▶ What you need to do:
Pull every line containing the word "mathutils" out of the material below.

▶ Provided information:
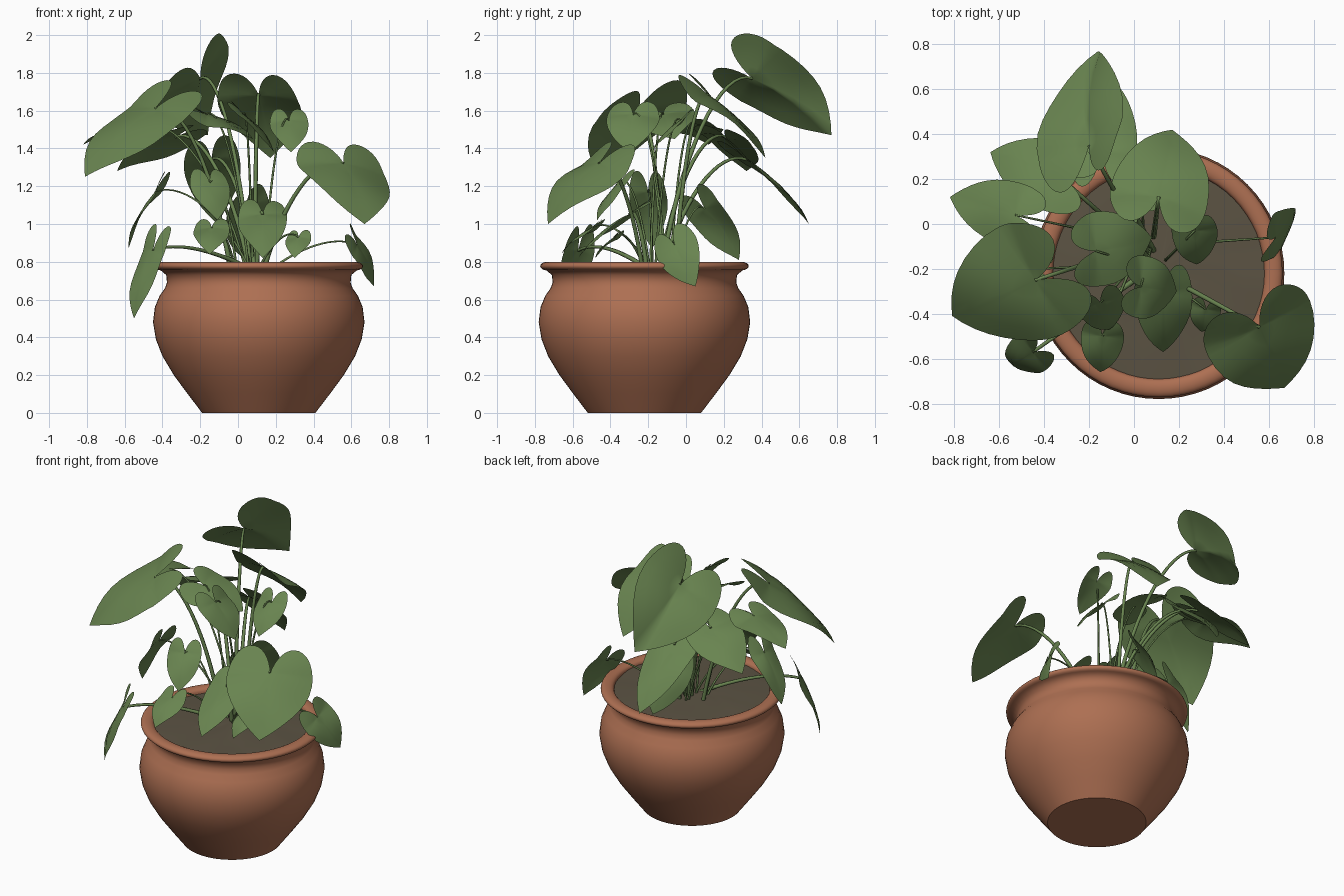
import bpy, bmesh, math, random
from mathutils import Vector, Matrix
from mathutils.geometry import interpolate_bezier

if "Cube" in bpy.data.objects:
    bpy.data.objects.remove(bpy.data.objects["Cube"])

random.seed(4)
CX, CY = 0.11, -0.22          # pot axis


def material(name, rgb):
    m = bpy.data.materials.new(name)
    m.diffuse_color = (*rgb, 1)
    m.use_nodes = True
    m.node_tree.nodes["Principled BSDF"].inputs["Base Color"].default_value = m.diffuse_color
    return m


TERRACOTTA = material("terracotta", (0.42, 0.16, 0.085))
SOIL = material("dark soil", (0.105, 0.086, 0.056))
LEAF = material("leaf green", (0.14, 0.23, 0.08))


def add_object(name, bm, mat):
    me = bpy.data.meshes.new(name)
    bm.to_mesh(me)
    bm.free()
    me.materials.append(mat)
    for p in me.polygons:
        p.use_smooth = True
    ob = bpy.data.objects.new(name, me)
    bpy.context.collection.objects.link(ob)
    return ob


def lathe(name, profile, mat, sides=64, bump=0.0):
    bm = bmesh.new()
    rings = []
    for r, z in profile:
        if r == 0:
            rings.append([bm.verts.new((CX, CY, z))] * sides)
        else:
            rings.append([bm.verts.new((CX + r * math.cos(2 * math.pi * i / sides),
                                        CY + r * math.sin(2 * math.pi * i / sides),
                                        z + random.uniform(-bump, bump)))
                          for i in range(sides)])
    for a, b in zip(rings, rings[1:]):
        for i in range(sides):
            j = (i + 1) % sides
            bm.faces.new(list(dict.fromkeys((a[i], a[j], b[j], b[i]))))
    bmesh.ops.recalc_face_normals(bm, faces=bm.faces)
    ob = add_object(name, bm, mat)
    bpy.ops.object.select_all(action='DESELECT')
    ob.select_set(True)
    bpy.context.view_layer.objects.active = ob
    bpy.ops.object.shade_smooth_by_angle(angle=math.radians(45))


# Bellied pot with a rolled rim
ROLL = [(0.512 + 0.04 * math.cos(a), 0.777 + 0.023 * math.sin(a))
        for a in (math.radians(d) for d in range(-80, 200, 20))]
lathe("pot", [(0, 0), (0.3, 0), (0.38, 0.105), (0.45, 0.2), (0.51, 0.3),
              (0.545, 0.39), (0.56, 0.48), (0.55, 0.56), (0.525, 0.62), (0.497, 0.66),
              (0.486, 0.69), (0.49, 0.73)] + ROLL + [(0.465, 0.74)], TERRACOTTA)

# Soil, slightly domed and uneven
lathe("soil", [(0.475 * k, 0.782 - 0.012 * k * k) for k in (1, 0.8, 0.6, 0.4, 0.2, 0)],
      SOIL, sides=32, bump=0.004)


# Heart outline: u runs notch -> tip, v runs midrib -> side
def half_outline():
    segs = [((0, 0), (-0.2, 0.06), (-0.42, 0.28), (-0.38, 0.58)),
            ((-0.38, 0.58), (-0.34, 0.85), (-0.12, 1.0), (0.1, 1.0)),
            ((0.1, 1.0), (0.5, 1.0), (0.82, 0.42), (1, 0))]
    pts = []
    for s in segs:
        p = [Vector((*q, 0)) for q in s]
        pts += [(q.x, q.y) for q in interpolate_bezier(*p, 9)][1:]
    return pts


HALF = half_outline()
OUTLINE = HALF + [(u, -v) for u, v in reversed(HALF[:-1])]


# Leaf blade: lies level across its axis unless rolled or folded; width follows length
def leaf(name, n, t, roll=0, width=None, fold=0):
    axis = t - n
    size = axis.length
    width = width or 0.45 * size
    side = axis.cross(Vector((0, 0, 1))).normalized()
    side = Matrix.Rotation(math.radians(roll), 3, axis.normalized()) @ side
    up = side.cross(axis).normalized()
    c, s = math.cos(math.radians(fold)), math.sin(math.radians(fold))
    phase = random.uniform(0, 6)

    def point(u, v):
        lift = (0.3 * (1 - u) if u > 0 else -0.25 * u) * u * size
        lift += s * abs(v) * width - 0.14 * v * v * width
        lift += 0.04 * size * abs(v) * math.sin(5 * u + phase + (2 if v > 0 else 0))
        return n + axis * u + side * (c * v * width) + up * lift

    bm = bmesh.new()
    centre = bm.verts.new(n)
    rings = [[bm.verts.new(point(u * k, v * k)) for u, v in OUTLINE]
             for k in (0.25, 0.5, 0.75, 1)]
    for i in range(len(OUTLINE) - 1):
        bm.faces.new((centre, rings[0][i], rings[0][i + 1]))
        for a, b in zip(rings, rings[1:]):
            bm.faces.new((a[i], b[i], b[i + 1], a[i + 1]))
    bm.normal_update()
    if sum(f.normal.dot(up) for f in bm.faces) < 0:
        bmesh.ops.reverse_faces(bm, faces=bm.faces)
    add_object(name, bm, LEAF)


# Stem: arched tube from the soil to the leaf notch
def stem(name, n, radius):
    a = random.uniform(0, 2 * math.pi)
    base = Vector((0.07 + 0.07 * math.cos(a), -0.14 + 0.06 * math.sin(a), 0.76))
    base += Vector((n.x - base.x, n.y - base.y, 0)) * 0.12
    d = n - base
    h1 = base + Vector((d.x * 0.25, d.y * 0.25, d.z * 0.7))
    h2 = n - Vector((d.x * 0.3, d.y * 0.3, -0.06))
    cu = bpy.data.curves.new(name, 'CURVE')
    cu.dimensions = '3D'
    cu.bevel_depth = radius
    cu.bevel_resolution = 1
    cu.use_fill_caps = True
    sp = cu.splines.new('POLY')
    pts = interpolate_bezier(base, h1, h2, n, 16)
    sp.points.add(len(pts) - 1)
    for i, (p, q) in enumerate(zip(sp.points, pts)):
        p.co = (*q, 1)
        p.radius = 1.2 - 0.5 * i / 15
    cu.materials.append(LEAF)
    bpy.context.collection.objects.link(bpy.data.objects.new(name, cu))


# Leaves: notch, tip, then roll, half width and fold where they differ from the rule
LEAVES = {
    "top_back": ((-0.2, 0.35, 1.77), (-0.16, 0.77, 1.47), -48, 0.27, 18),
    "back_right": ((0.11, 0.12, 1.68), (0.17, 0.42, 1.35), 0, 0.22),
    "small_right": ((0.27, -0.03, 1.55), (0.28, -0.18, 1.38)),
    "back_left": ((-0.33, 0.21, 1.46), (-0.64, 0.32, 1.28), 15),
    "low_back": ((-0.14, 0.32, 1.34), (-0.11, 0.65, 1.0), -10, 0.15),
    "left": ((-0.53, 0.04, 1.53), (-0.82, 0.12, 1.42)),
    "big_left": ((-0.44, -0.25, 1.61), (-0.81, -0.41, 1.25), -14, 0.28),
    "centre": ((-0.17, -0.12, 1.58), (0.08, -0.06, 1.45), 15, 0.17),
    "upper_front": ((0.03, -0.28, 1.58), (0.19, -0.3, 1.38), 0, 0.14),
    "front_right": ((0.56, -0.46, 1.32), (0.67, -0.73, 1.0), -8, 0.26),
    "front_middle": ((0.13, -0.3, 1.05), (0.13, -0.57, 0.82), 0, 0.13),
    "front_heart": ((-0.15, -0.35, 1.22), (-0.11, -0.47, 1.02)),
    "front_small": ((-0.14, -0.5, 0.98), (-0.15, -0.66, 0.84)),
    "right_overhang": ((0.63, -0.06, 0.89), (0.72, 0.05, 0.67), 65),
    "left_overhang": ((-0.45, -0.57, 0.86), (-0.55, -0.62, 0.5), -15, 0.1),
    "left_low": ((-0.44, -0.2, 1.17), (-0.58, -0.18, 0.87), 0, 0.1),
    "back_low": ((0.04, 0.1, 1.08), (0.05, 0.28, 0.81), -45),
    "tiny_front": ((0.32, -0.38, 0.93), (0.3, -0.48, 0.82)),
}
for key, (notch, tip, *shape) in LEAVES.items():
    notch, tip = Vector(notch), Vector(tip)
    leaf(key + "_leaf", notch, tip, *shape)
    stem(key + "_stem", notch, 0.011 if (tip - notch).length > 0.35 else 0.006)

▶ Written solution:
from mathutils import Vector, Matrix
from mathutils.geometry import interpolate_bezier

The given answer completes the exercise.